Pictures paired with source code
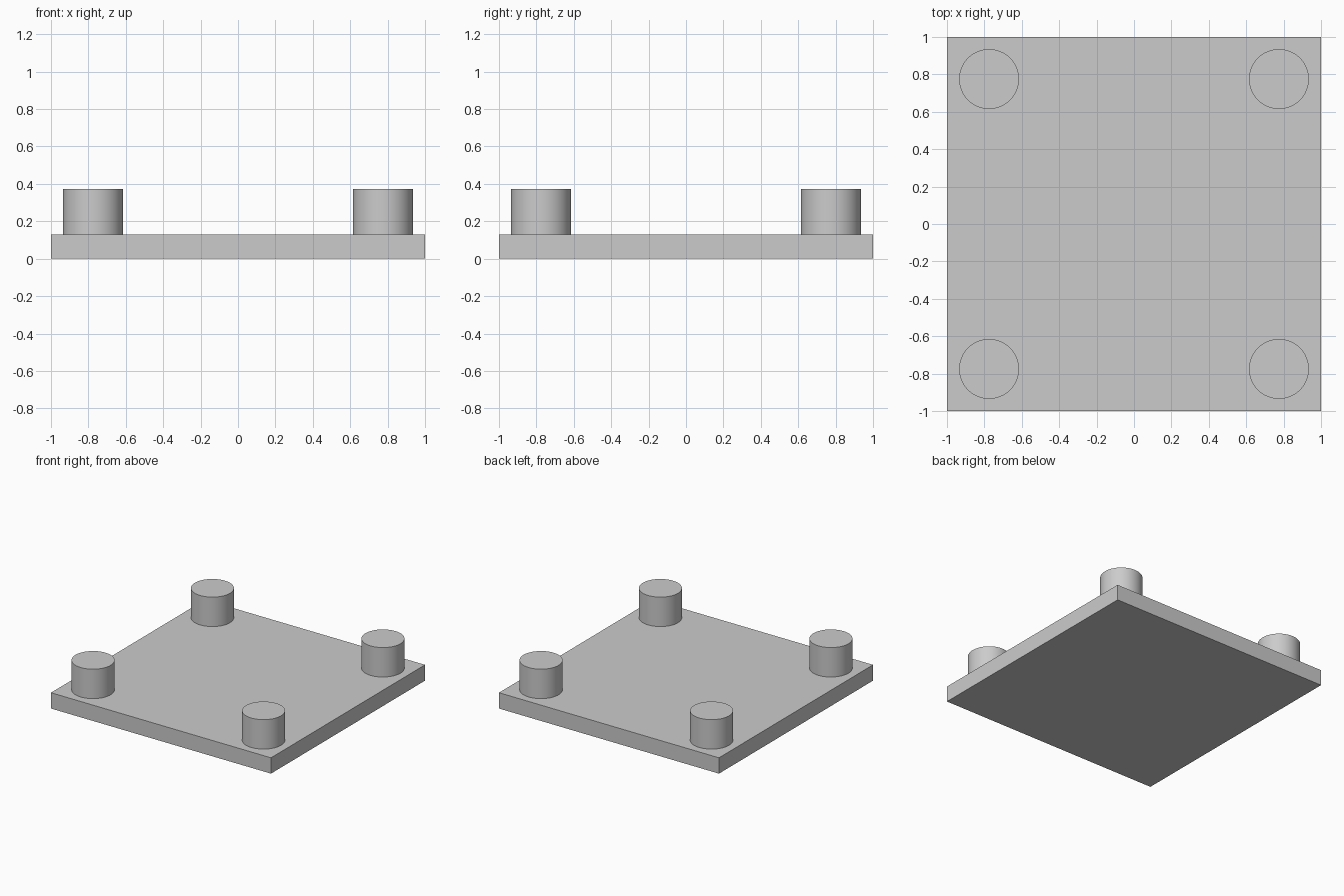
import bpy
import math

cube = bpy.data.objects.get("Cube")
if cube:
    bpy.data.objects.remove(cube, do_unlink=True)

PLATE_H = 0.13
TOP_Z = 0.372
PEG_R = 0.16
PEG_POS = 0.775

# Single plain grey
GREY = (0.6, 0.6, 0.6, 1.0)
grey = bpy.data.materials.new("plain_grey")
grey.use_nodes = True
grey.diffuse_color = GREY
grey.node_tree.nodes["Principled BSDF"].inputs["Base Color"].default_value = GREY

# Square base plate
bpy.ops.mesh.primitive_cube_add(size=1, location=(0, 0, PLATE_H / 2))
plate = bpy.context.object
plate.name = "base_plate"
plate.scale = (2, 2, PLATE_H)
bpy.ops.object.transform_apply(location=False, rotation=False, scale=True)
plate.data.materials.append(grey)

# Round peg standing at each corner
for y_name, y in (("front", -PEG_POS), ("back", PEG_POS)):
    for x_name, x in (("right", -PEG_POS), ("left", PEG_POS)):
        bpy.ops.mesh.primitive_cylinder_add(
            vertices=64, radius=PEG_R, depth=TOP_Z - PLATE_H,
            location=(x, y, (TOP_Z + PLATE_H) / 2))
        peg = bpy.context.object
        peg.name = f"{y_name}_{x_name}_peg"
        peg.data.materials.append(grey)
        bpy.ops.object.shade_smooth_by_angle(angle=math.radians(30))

Exercise description:
Find all the lines with "math" in the data and copy them.

Output of the task:
import math
        bpy.ops.object.shade_smooth_by_angle(angle=math.radians(30))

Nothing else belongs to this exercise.